Documents filed in court as part of the RCMP's investigation of Mr. Duffy provide new details about the $90,172 payment from Nigel Wright, Prime Minister Stephen Harper's former chief of staff, to cover the Senator's living-expense claims. (Read the documents)

Three questions raised by the court documents:

Were taxpayers on the hook?

Mr. Wright said in his May resignation announcement that he repaid the money because it was "in the public interest." As well, he and the PMO previously said "the government believes that taxpayers should not be on the hook for improper expense claims made by Senators."

The court documents say the Tories initially intended to use party funds to cover Mr. Duffy's repayments, but didn't because the amount was "too much money to ask the Conservative Party to cover." Such funds come from per-vote taxpayer subsidies and donations, which are subsidized by tax credits.

Was a Senate committee report involved?

A Conservative-dominated Senate committee's audit of Mr. Duffy's expense claims was toned down and some sentences redacted, officials said, because the Senator had already paid back his expenses.

In the court documents, RCMP Corporal Greg Horton said he believes Mr. Duffy and Mr. Wright had an agreement, "constituting an offence of frauds on the government," that would see the criticisms contained in the Senate probe softened as long as the improperly claimed expenses were repaid.

Who knew what and when?

A former PMO legal adviser who was linked to the payment in media reports issued a statement challenging suggestions that he was involved in drawing up an agreement between Mr. Wright and Mr. Duffy regarding the payment. "I was not consulted on, and did not participate in, Nigel Wright's decision to write a personal cheque to reimburse Senator Duffy's expenses," Benjamin Perrin, an associate professor at the University of British Columbia's Faculty of Law, said on May 21.

The RCMP says that lawyers for Mr. Wright said the former aide told four people, including Mr. Perrin, that "he would personally provide funds to repay" Mr. Duffy's expenses.
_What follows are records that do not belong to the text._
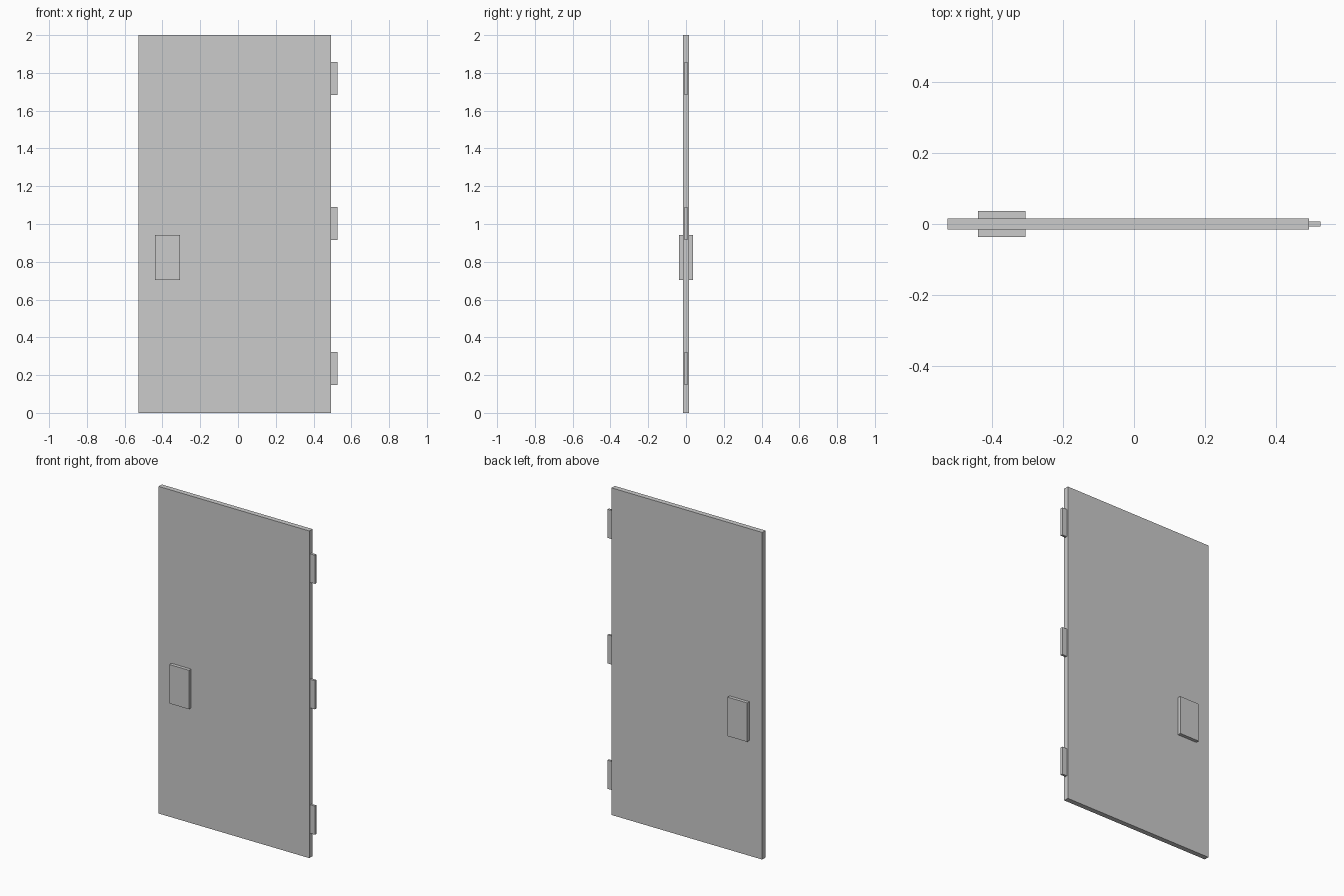
import bpy
import bmesh
from mathutils import Vector

default_cube = bpy.data.objects.get("Cube")
if default_cube:
    bpy.data.objects.remove(default_cube, do_unlink=True)

grey = bpy.data.materials.new("plain grey")
grey.use_nodes = True
grey.diffuse_color = (0.6, 0.6, 0.6, 1)
grey.node_tree.nodes["Principled BSDF"].inputs["Base Color"].default_value = (0.6, 0.6, 0.6, 1)


def box(name, low, high):
    """Box between two opposite corners."""
    low, high = Vector(low), Vector(high)
    bm = bmesh.new()
    bmesh.ops.create_cube(bm, size=1)
    bmesh.ops.scale(bm, vec=high - low, verts=bm.verts)
    mesh = bpy.data.meshes.new(name)
    bm.to_mesh(mesh)
    bm.free()
    mesh.materials.append(grey)
    obj = bpy.data.objects.new(name, mesh)
    obj.location = (low + high) / 2
    bpy.context.collection.objects.link(obj)
    return obj


HALF_THICK = 0.0155
HINGE_SIDE = 0.493

# Door panel
box("door_panel", (-0.526, -HALF_THICK, 0), (HINGE_SIDE, HALF_THICK, 2))

# Push plates on both faces
box("front_push_plate", (-0.439, -0.036, 0.704), (-0.306, -HALF_THICK, 0.942))
box("back_push_plate", (-0.439, HALF_THICK, 0.704), (-0.306, 0.036, 0.942))

# Evenly spaced hinges along the left edge
for i, place in enumerate(("lower", "middle", "upper")):
    base = 0.148 + i * 0.767
    box(place + "_hinge", (HINGE_SIDE, -0.007, base), (0.526, 0.007, base + 0.175))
Mr. Wright's lawyers and Mr. Harper deny the prime minister knew about the cheque before it was reported in the media.

With reports from Steven Chase and Kim Mackrael